Don’t worry, I’m not going to get into that in this blog poset. There’s a great book by the Australian physicist Paul Davies that does so, if that sort of thing floats your boat).
I was introduced to meditation in a very secular manner – I wrote about it here previously. Most meditation practices are rooted in a spiritual traditions – although some have speculated that the ability to fall into meditative states was an evolutionary advantage for hunter-gatherer tribes whilst waiting for prey to wander by.
My first encounters to meditation were through the work of Jon Kabat-Zinn. He redesigned Buddhist meditative practices to remove spiritual and ritualistic trappings in order to fit in better with a secular western audience (i.e. me!). He has a lot of responsibility for the popularity of the word “mindfulness” at this point in time.
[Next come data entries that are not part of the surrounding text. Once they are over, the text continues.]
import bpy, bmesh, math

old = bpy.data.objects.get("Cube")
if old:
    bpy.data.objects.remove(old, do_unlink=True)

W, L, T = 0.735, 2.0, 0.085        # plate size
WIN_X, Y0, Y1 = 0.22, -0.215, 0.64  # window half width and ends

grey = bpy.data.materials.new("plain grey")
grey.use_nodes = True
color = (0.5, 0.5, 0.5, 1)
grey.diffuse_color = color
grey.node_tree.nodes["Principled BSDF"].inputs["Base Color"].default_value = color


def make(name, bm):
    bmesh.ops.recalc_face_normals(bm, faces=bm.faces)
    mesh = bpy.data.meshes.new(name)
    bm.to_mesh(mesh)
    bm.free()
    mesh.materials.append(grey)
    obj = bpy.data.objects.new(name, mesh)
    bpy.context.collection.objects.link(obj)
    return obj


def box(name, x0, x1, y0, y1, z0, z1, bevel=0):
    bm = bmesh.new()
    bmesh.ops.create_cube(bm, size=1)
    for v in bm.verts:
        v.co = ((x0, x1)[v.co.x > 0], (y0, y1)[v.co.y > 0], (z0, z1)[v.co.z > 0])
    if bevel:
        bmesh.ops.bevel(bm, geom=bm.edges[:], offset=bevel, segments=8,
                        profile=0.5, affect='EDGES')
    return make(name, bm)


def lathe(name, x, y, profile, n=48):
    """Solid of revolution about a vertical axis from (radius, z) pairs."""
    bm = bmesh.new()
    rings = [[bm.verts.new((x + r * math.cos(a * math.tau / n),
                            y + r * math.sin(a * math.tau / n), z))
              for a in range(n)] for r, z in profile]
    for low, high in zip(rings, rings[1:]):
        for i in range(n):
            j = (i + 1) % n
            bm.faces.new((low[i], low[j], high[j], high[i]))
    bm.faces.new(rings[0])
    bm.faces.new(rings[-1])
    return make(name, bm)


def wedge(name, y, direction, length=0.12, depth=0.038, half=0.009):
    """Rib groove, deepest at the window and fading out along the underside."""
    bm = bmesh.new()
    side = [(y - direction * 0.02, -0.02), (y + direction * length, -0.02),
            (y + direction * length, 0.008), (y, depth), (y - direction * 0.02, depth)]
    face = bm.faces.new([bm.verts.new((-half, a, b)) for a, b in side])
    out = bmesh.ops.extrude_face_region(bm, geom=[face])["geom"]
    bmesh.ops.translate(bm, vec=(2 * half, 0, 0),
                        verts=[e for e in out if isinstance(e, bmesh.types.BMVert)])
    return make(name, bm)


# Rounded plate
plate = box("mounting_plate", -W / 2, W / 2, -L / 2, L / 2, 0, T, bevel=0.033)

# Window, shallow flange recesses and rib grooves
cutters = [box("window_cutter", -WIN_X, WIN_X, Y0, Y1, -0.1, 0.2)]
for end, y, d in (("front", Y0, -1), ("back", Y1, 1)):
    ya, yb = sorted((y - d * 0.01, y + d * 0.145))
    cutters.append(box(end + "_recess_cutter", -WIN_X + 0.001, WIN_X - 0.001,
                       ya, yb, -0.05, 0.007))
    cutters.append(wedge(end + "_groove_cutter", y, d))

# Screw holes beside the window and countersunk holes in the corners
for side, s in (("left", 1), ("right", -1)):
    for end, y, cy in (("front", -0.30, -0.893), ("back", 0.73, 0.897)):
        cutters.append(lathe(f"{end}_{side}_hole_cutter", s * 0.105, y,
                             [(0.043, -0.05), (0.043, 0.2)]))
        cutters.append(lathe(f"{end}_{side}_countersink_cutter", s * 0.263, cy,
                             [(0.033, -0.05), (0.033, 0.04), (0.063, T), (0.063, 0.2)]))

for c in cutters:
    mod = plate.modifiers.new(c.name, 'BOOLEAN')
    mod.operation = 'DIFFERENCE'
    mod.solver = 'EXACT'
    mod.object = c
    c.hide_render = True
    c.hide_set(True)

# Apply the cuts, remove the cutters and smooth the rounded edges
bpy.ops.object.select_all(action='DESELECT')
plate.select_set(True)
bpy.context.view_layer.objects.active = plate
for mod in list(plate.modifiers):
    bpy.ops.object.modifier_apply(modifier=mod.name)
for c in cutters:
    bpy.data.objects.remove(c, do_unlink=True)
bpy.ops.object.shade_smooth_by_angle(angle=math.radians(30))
He’s a good guy, you should check him out.
Since my introduction over a decade ago, I’ve explored meditative practice in secular and more traditional contexts, including studying under Buddhist and yogic traditions, and modern psychological approaches such as Acceptance and Commitment Therapy.
As somebody with a naturally curious and sceptical outlook, it’s been an interesting experience! For the most part, I still have an agnostic outlook – just my personal outlook.
What strikes me is this – regardless of the backdrop – whether I’ve engaged in meditation practice within a traditional spiritual context or not – the practices themselves continue to work.
Research backs this up. Studies have been carried out on traditional spiritual practitioners and secular groups. For example, this study, which shows that an 8 week secular mindfulness program is associated with changes in brain structure. Or this study, on Buddhist monks, which investigates the changes in brain states due to long term compassion practice.
It’s clear to me that mindfulness meditation practice has a positive effect on my life regardless of where my beliefs with respect to spirituality are at any point in my life.
If you’re atheist, meditate. If you’re deeply religious, meditate. Either way you stand to gain.